Central to the plot of Avengers: Infinity War is Thanos’ assertion that the universe is overcrowded and thus half its population must be eliminated. This concept is so laughable it’s moronic. There are an estimated 19,000,000,000,000,000,000,000 stars in the universe similar to the sun with at least one Earth-like planet. So in a science-fiction movie, we’re expected to believe that the universe is too crowded for life to continue? The staggering stupidity of Thanos’ motivation erodes the entire structure of Infinity War and demonstrates the shallow comic book thinking of the writers. Why should we care about what happens when the filmmakers themselves clearly haven’t put any real thought into their own movie? Maybe Thanos is airing our own anxiety about an over-populated resource-depleted Earth. If so, the writers haven’t given us much hope. Magic stones won’t save us.
The filmmakers want us to be awed by the sprawling grandeur they present and provoked by false moral dilemmas. But they don’t work hard enough to earn any respect. Their dark, moody ending isn’t earned, either. It’s as satisfying as being masturbated to the edge of orgasm for two and a half hours, then told to go home and come back next year for the cum-shot. The movie doesn’t end, it just stops, focusing on the triumph of the one character we care about the least.
And therein lies the biggest problem: Marvel movies in general, and Avengers: Infinity War in particular, are not about storytelling nor the cinematic experience. They’re not about the movie we’re watching, they’re about the movie that’s coming next. They’re ceaseless, bloated advertisements for future films. They’re about endless consumption. Always promising, never quite delivering. It goes on and on, and we’re so addicted to their glowing promises, we continue to watch whether we want to or not, hoping that one of these days we’ll get to a satisfying conclusion that really is ‘the end.’ This is the one place comic book narratives really fuck up filmmaking.

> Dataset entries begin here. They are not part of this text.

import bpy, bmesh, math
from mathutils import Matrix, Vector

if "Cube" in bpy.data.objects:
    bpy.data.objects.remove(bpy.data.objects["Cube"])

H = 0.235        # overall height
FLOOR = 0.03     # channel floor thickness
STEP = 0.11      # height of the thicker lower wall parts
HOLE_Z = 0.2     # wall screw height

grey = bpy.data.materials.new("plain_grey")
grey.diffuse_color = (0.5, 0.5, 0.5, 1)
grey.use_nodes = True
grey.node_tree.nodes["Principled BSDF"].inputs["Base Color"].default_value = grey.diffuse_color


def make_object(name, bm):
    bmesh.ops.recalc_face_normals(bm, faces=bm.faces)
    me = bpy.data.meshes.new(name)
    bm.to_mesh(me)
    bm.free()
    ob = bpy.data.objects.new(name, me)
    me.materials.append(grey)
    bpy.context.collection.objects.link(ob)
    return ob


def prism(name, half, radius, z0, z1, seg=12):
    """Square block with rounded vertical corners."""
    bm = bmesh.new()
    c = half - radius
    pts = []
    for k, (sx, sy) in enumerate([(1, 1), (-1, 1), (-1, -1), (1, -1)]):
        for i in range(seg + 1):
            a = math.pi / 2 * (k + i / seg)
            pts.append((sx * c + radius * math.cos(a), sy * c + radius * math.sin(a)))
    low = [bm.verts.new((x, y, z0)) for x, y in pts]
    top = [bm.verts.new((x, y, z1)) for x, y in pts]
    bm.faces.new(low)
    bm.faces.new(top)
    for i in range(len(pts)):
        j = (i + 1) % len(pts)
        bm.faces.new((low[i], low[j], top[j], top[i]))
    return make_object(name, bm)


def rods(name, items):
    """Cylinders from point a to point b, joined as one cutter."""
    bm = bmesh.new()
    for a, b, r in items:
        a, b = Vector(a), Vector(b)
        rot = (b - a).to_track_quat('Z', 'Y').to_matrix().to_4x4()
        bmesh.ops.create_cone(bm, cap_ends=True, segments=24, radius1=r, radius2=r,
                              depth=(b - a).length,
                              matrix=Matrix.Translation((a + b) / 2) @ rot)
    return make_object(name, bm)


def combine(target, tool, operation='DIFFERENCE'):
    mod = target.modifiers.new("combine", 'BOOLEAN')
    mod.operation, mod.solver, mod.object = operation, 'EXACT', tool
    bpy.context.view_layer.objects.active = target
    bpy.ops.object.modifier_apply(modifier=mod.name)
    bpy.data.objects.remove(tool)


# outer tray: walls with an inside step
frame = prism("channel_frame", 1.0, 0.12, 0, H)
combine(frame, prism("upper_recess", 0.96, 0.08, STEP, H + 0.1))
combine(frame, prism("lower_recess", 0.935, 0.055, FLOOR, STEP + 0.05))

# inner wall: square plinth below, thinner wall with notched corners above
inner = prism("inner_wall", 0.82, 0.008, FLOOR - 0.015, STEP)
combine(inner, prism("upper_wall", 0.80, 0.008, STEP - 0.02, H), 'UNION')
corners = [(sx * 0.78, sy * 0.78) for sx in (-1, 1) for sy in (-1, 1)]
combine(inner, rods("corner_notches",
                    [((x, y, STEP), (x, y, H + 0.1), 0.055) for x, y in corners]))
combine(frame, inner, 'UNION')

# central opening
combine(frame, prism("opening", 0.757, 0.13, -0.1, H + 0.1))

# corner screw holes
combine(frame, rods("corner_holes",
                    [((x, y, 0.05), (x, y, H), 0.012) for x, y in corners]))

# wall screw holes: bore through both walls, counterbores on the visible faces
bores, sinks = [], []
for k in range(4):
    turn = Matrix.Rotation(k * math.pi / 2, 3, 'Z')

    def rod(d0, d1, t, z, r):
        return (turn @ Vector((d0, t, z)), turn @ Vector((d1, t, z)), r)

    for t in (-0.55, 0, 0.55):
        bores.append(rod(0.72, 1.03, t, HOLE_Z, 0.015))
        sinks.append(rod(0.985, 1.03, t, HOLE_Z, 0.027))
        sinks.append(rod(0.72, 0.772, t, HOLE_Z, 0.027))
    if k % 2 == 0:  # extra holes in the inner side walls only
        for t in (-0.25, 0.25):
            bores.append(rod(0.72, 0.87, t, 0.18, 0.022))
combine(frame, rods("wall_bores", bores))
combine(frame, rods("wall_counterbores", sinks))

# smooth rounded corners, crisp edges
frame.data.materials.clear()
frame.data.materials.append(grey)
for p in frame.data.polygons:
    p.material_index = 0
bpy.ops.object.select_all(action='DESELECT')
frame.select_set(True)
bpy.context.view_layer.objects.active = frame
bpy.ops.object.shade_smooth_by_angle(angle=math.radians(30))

In the history of comic books, the Marvel print universe had decades of interwoven stories with mashups and cross pollination. Marvel claims to own storylines to “a proven library of over 5,000 characters.” Holy hell. You can do that kind of dense, up-your-own-bumhole writing when comic books are twenty-five cents and fans will reread them a hundred times. But when a film budget reaches $300 million you can’t just keep inflating the balloon endlessly. Instead, they shovel us the collective ‘fan favorite heroes’ in relentless splashy featured films. Incessantly baiting and appeasing fans is a shitty way to run a universe, though, even if it’s just the cheap but colorful Marvel universe.